== Data provided ==

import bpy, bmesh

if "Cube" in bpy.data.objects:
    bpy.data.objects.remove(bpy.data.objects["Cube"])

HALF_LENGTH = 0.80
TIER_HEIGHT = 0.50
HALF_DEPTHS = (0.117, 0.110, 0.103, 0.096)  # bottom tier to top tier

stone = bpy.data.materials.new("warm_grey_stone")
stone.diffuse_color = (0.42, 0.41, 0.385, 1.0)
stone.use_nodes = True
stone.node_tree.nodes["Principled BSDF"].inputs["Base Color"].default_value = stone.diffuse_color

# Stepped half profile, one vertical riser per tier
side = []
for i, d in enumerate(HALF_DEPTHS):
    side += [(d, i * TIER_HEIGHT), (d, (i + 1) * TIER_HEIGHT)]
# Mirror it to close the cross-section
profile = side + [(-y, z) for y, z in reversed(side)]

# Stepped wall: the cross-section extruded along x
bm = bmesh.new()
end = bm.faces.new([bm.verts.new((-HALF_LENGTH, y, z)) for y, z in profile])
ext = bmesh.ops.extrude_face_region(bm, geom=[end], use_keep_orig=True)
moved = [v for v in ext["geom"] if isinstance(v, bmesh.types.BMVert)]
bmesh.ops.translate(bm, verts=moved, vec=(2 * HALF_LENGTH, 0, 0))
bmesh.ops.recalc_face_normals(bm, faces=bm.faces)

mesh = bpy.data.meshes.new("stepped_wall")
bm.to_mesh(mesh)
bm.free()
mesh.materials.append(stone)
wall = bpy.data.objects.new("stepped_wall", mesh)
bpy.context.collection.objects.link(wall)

== Task item ==
All of the lines above should be returned exactly as written.

== Reply to the task ==
import bpy, bmesh

if "Cube" in bpy.data.objects:
    bpy.data.objects.remove(bpy.data.objects["Cube"])

HALF_LENGTH = 0.80
TIER_HEIGHT = 0.50
HALF_DEPTHS = (0.117, 0.110, 0.103, 0.096)  # bottom tier to top tier

stone = bpy.data.materials.new("warm_grey_stone")
stone.diffuse_color = (0.42, 0.41, 0.385, 1.0)
stone.use_nodes = True
stone.node_tree.nodes["Principled BSDF"].inputs["Base Color"].default_value = stone.diffuse_color

# Stepped half profile, one vertical riser per tier
side = []
for i, d in enumerate(HALF_DEPTHS):
    side += [(d, i * TIER_HEIGHT), (d, (i + 1) * TIER_HEIGHT)]
# Mirror it to close the cross-section
profile = side + [(-y, z) for y, z in reversed(side)]

# Stepped wall: the cross-section extruded along x
bm = bmesh.new()
end = bm.faces.new([bm.verts.new((-HALF_LENGTH, y, z)) for y, z in profile])
ext = bmesh.ops.extrude_face_region(bm, geom=[end], use_keep_orig=True)
moved = [v for v in ext["geom"] if isinstance(v, bmesh.types.BMVert)]
bmesh.ops.translate(bm, verts=moved, vec=(2 * HALF_LENGTH, 0, 0))
bmesh.ops.recalc_face_normals(bm, faces=bm.faces)

mesh = bpy.data.meshes.new("stepped_wall")
bm.to_mesh(mesh)
bm.free()
mesh.materials.append(stone)
wall = bpy.data.objects.new("stepped_wall", mesh)
bpy.context.collection.objects.link(wall)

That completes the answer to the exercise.